3. Speaking of education, Georgia continues to take steps that are incremental at best. Georgia has not done nearly as much to expand charter schools and school choice in general as many other areas, including liberal Democratic ones like New York City, New Orleans and Washington D.C. Georgia refuses to promote magnet and other achievement-based schools so that our best and brightest can get the competitive, rigorous environments that top students in states elsewhere in the union receive, and Georgia has done very little to bring vocational/career education opportunities to the vast majority of students that are not college material beyond the occasional charter school acting on its own to partner with a vocational school.

4. While capping the state income tax is a great victory for those inclined to fiscal conservatism, it is far short of a full-fledged reform of Georgia’s long-antiquated and extremely complex tax code. While doing so in a way that is favorable to existing and future Georgia businesses but restraining the urge to make overly regressive changes is difficult, doing difficult things is exactly what leaders are supposed to do.

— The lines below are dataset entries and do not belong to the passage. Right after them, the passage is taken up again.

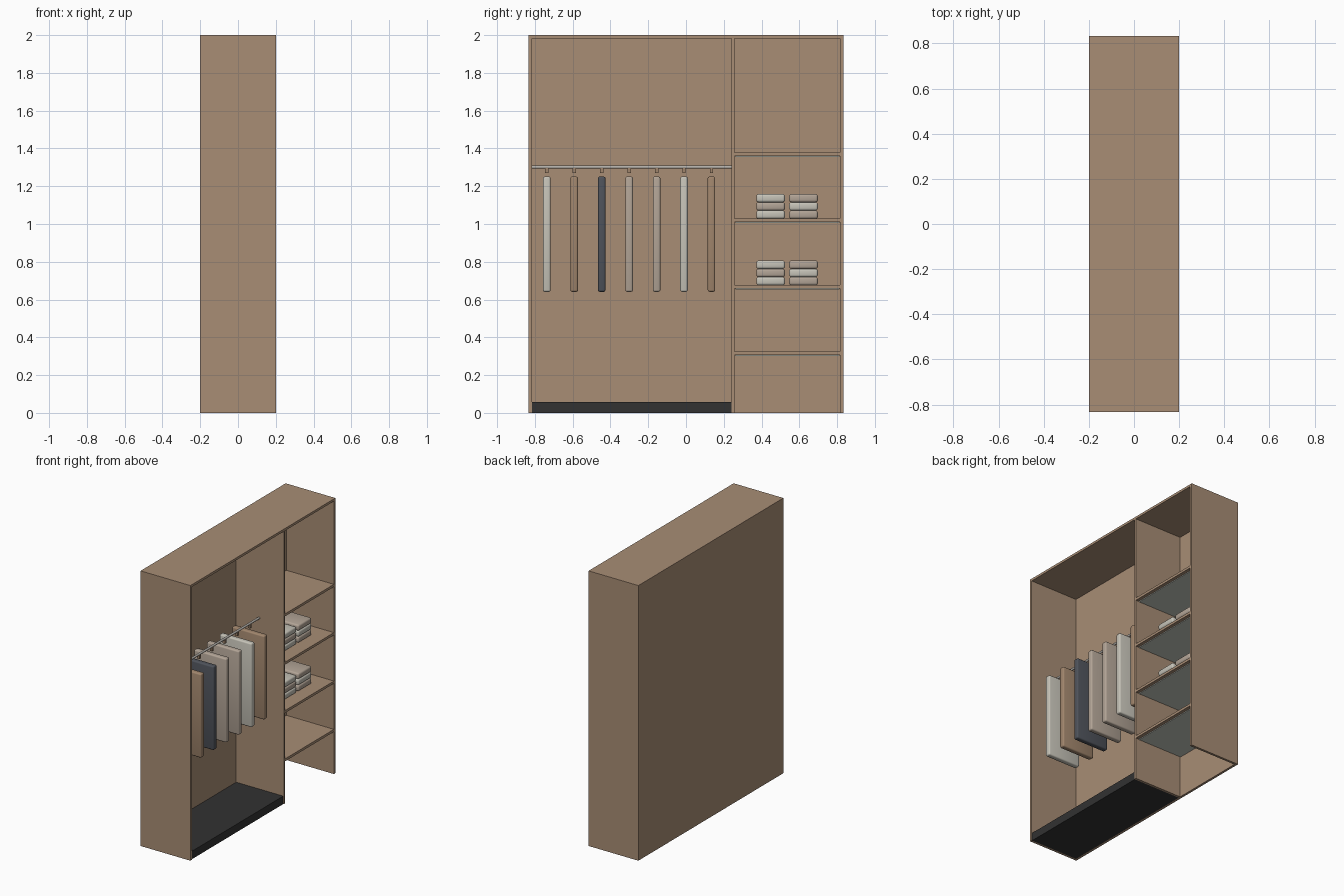
import bpy, bmesh, math
from mathutils import Matrix

if "Cube" in bpy.data.objects:
    bpy.data.objects.remove(bpy.data.objects["Cube"])


def material(name, r, g, b):
    lin = [((c / 255 + 0.055) / 1.055) ** 2.4 for c in (r, g, b)]
    m = bpy.data.materials.new(name)
    m.diffuse_color = (*lin, 1)
    m.use_nodes = True
    m.node_tree.nodes["Principled BSDF"].inputs["Base Color"].default_value = m.diffuse_color
    return m


WOOD = material("walnut wood", 168, 141, 117)
DARK = material("charcoal base", 50, 50, 50)
SLATE = material("slate cloth", 78, 82, 90)
CREAM = material("cream cloth", 198, 195, 184)
TAUPE = material("taupe cloth", 178, 164, 150)
TAN = material("tan cloth", 160, 133, 108)
STEEL = material("steel", 178, 174, 168)
GLASS = material("pale grey panel", 198, 202, 192)


def box(name, mat, x, y, z, bevel=0, segments=2):
    """Box from (min, max) ranges, with optional rounded edges."""
    bm = bmesh.new()
    size = [r[1] - r[0] for r in (x, y, z)]
    bmesh.ops.create_cube(bm, size=1, matrix=Matrix.Diagonal((*size, 1)))
    if bevel:
        bmesh.ops.bevel(bm, geom=bm.edges[:], offset=bevel, segments=segments,
                        profile=0.5, affect='EDGES')
    return finish(name, mat, bm, [(r[0] + r[1]) / 2 for r in (x, y, z)], bevel > 0)


def finish(name, mat, bm, loc, smooth):
    me = bpy.data.meshes.new(name)
    bm.to_mesh(me)
    bm.free()
    me.materials.append(mat)
    ob = bpy.data.objects.new(name, me)
    ob.location = loc
    bpy.context.collection.objects.link(ob)
    if smooth:
        bpy.context.view_layer.objects.active = ob
        ob.select_set(True)
        bpy.ops.object.shade_smooth_by_angle(angle=math.radians(40))
        ob.select_set(False)
    return ob


W, T = 0.833, 0.017          # half width, board thickness
D0, D1 = 0.241, 0.257        # divider faces
FULL = (-0.2, 0.2)
INNER = (-0.2 + T, 0.2)

# Case
box("left_side", WOOD, FULL, (-W, -W + T), (0, 2 - T))
box("right_side", WOOD, FULL, (W - T, W), (0, 2 - T))
box("top_board", WOOD, FULL, (-W, W), (2 - T, 2))
box("back_panel", WOOD, (-0.2, -0.2 + T), (-W + T, W - T), (0, 2 - T))
box("divider", WOOD, INNER, (D0, D1), (0, 2 - T))
box("base_plinth", DARK, (-0.2 + T, 0.195), (-W + T, D0), (0, 0.058))

# Shelves with a pale panel under each
for i, top in enumerate((0.325, 0.676, 1.028, 1.379)):
    box(f"shelf_{i+1}", WOOD, INNER, (D1, W - T), (top - 0.018, top))
    box(f"shelf_underpanel_{i+1}", GLASS, (-0.2 + T, 0.175),
        (D1 + 0.004, W - T - 0.004), (top - 0.023, top - 0.018))

# Hanging rail
bm = bmesh.new()
bmesh.ops.create_cone(bm, cap_ends=True, segments=20, radius1=0.008, radius2=0.008,
                      depth=D0 + W - T, matrix=Matrix.Rotation(math.pi / 2, 4, 'X'))
finish("hanging_rail", STEEL, bm, (0, (D0 - W + T) / 2, 1.301), True)

# Garments and their hooks
for i, cloth in enumerate((CREAM, TAN, SLATE, TAUPE, TAUPE, CREAM, TAN)):
    y = -0.737 + 0.1453 * i
    box(f"garment_{i+1}", cloth, (-0.13, 0.13), (y - 0.02, y + 0.02),
        (0.641, 1.251), 0.010, 3)
    box(f"hanger_hook_{i+1}", TAN, (-0.009, 0.009), (y - 0.009, y + 0.009),
        (1.27, 1.297))

# Folded stacks on the two middle shelves
for s, z0 in enumerate((0.676, 1.028)):
    for c, y0 in enumerate((0.372, 0.546)):
        for k in range(3):
            z = z0 + 0.0435 * k
            box(f"folded_cloth_{s+1}_{c+1}_{k+1}", TAUPE if (k + c) % 2 else CREAM,
                (-0.105, 0.105), (y0, y0 + 0.152), (z, z + 0.0435), 0.012, 3)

Add it all up and ever since Georgia shifted from Democratic to Republican rule 12 years ago, the state has been at a virtual standstill. The GOP leadership refuses to do anything that would anger its anti-tax, anti-spending base on one hand, but does not pursue anything legitimately conservative for fear of inflaming the business community on the other (also a great many of the purported Republicans are actually Democrats who switched parties and have no conservative convictions or intellectual foundations). It merely treads water and tries to run out the clock until the next election. Meanwhile, even Republican-led states like Wisconsin, Indiana, Ohio, Texas, Florida, Louisiana and North Carolina are enacting bold measures right and left: some socially conservative, some fiscally conservative, plus some measures in education, energy and transportation that required taxes and spending but are needed in any state that is going to compete economically in a global economy.

Georgia’s Republican leadership is thoroughly inadequate. If replacing that Republican leadership at this time is not an option – particularly since the alternative is an inexperienced crop of Democrats whose primary qualifications appear to be their last names – then the state’s voters would do well to at the very least consider electing a different crop of Republicans. David Pennington is too conservative for my personal taste and as a result would oppose addressing much of the education and infrastructure issues that this state needs because it would require raising and spending revenue, but at the very least he is not just another longtime “Democrat turned Republican” insider so perhaps he should nonetheless be given a shot. It is not like he would perform any worse.